Competency-Based Learning in Fraser Public Schools
Fraser Public Schools is changing the traditional view of school to a new personalized, engaging and customized learning environment for each student. Our transition to a competency-based learning (CBL) environment began many years ago through a combined effort of staff, parents and our Board of Education. Students are given both voice and choice in their learning, which results in increased student ownership of their learning.
In Fraser, CBL refers to systems of instruction, assessment, grading, and academic reporting that are based on students demonstrating that they have learned the knowledge and skills they are expected to learn as they progress through their education. Each competency is supported by learning objectives or ‘I can’ statements.
In a CBL model, students must show proficiency in the competencies. Teachers set clear, achievable goals and learning objectives, and students have a clear path on how to meet the competency as well as choice in showing their mastery. Teachers are facilitators of learning, and students work both collaboratively and independently to achieve their goals.
CBL Makes Sense
Increased engagement. Better relationships. Personalized learning. These things and much more is why competency-based learning makes sense in Fraser Public Schools.
“In the past, 80 percent did not inform parents or teachers of what the student did or did not know,” said Kim Keith, a district instructional consultant. “When assessing students now, teachers score individual learning objectives, making it easier to identify learning gaps and to focus each student’s learning experience on exactly what the student needs.”
Students are also aware of their learning strengths and weaknesses, and know when they master a competency and when they need more support.
“CBL is definitely more focused on learning than just taking a test, getting a grade, and moving on to the next topic,” said Senior Julia Wallace. “CBL allows students to reach their full potential.
“I love that CBL gives me the chance to go back and reassess and reevaluate things I don't quite understand yet.

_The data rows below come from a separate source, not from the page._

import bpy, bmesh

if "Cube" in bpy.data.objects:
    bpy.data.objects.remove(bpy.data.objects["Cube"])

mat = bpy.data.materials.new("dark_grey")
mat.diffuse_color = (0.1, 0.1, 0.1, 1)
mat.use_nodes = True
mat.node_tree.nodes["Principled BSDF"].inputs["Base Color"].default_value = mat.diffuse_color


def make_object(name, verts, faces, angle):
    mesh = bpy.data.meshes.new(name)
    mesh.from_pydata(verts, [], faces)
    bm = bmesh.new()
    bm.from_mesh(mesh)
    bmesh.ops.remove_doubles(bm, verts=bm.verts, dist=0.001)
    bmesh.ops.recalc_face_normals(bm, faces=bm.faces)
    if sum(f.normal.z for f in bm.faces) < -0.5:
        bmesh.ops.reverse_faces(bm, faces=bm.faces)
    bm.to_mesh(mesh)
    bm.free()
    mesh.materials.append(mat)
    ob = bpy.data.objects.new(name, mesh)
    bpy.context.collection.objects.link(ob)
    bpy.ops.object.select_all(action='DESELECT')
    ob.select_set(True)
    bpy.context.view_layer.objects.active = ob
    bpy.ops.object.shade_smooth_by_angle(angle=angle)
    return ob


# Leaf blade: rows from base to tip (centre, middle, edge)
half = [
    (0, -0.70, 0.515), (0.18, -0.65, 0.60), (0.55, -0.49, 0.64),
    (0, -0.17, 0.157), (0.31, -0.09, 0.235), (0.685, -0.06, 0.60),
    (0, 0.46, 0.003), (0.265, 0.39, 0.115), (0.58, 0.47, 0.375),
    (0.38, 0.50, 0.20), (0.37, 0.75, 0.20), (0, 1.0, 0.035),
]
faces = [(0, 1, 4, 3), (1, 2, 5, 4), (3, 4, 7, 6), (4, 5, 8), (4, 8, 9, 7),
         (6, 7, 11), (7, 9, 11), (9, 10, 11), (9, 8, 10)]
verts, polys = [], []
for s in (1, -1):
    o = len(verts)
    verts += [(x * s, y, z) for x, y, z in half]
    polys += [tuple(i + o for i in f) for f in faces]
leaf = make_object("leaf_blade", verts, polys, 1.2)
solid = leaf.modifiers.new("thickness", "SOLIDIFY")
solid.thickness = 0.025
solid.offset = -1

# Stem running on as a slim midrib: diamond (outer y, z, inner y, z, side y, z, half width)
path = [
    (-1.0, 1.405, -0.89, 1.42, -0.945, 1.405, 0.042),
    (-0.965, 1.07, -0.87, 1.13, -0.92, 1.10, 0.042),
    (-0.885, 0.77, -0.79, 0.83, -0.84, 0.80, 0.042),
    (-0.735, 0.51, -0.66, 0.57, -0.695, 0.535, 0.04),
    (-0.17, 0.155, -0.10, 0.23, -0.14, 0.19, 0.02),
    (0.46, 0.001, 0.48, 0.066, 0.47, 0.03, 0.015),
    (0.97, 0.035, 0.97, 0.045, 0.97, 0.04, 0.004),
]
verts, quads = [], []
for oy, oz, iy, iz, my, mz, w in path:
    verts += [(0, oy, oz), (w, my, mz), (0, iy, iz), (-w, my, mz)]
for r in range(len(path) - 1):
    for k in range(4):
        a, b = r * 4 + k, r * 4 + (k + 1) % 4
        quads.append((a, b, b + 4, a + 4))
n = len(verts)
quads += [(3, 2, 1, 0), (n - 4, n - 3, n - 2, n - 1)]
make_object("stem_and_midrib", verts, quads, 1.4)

If I do well on a competency that I feel strongly about but not so well on another one, I have time to go back and work with my teacher on the things that I need more help on, and eventually go back and retest to show that I now comprehend the content.”

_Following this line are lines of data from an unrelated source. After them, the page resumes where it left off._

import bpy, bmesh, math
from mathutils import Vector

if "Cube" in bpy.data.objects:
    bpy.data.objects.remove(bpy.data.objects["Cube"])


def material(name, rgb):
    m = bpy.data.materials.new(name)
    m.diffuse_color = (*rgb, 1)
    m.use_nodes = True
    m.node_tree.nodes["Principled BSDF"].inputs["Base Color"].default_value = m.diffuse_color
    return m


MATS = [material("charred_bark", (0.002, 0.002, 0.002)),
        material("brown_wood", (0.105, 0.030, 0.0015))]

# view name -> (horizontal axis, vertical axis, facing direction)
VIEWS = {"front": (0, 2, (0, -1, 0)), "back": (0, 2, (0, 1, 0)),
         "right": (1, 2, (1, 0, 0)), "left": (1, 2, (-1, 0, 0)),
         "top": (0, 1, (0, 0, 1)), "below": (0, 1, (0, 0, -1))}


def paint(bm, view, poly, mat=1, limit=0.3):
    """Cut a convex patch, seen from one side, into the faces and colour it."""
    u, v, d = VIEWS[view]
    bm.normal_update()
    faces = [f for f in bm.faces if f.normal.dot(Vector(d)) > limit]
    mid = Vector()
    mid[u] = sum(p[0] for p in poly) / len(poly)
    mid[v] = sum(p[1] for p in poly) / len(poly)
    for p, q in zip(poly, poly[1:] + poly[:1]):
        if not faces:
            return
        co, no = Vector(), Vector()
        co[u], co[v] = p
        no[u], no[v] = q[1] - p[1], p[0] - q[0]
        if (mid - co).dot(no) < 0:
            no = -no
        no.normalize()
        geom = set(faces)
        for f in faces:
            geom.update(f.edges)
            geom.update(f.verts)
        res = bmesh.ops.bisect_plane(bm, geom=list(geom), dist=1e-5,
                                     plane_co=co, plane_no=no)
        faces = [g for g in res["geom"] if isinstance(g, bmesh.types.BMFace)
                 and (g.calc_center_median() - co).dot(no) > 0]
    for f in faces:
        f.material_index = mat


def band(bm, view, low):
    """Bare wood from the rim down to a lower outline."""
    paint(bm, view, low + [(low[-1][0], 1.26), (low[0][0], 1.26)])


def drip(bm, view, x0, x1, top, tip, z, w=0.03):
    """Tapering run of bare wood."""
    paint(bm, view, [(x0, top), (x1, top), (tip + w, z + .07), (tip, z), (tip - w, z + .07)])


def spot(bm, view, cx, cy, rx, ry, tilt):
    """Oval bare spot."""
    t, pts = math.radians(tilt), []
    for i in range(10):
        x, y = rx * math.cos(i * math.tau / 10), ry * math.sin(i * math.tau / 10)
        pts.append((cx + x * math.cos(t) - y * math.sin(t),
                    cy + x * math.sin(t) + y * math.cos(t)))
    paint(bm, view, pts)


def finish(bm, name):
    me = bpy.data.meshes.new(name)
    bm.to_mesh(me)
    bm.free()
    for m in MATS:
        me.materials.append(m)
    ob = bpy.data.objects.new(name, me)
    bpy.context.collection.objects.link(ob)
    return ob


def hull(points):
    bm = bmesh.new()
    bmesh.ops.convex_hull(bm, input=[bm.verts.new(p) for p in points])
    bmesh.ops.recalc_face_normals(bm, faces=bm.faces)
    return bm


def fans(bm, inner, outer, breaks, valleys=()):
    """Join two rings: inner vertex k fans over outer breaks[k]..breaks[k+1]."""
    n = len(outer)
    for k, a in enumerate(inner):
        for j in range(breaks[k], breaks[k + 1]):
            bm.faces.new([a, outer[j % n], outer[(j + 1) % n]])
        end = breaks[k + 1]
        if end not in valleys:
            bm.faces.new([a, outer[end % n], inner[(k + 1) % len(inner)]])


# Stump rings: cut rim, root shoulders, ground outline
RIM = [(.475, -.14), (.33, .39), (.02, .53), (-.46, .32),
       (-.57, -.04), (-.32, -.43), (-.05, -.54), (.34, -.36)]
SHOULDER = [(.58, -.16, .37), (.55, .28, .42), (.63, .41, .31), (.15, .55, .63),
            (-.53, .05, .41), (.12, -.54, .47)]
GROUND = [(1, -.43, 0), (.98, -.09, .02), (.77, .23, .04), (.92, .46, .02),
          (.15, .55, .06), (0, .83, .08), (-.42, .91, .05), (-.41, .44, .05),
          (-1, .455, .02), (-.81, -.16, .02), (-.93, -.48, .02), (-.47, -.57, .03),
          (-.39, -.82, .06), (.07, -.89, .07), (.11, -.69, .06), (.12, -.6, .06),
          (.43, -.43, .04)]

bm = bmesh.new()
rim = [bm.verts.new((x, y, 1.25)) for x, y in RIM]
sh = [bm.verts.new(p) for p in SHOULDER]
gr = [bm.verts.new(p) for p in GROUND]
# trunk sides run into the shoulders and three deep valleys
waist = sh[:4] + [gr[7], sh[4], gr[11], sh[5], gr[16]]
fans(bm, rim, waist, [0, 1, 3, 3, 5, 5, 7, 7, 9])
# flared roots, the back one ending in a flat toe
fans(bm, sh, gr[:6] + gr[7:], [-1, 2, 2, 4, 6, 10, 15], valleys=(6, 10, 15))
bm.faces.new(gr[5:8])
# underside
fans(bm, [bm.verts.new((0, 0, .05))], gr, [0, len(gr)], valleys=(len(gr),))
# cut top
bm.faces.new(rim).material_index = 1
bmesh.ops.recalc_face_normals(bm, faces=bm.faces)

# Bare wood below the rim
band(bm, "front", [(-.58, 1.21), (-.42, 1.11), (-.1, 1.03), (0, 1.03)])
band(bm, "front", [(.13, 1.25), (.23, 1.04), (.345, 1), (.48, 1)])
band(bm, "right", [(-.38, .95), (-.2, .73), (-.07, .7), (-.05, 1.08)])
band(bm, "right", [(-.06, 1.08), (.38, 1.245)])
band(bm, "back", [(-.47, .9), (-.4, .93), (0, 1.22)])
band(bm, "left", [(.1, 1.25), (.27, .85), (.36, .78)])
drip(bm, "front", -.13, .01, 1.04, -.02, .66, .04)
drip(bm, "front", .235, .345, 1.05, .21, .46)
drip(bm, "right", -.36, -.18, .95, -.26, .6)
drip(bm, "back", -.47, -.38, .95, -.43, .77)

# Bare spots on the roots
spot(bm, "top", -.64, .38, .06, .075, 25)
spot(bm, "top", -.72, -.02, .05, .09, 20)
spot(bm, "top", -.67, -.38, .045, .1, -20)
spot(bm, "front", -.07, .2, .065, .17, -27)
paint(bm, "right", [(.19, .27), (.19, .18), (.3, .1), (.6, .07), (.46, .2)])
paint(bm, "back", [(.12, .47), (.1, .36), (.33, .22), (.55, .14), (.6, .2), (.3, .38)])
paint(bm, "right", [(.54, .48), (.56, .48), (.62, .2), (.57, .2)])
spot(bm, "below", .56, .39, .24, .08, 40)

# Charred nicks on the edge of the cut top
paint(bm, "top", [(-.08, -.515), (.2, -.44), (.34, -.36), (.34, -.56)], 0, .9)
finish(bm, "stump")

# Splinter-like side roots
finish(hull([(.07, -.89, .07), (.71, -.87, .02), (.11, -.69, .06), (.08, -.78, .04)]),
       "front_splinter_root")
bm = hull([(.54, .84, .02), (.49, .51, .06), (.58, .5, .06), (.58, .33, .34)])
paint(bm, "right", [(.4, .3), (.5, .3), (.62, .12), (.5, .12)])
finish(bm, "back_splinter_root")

Ms. Keith is part of the team who helped build the CBL framework in our learning management systems, which is key to helping teachers, students and parents know where everyone is in their learning.
“In some cases, students are receiving enrichment opportunities, while in other cases students are receiving remediation,” she said. “Because students learn at different paces, in all cases what students receive is flexible and can change from day to day. As a result of students being met where needed, we are also finding students are far more engaged in their individualized learning activities.”
The opportunity for remediation is also available to students who do not master the competencies the first time.
“I really like how if I miss a day, and we take a test in that class, it give me time to make it up,” senior Julian Gantt said. “I think it does make more sense because it gives students the opportunity to actually learn the material if they were having trouble the first time around.”
Classmate Jackson Dettloff agrees that CBL helps him achieve a deeper level of learning.
“We go to school to learn, and CBL does just that,” said Dettloff. “It ensures that we fundamentally understand what we’re being taught. For example, my elementary school wasn’t CBL. I never fully understood how to divide, nor did I understand fractions. As an effect, I still don't like working with fractions or division because I’m not entirely positive that I know what I’m doing.”
But it is important to stress that CBL is not just about the technology devices each student receives.
“One concern about CBL is the concept of giving a kid a computer and wishing them well with no direction,” said Richards Middle School Science Teacher Andy Brodi. “That is the farthest thing from the truth. CBL actually enhances that face time with kids and builds better relationships with them.”
Now that we are several years into our CBL transformation, students of all ages are taking ownership of their learning.
“It’s kind of the everyday life in school now; CBL is not unusual,” said Salk Elementary Principal Dr. Donna Anderson. “The philosophy students are in is ‘I’m the learner. This is what I do well, this is where I’m at and this is what I still need help on.’”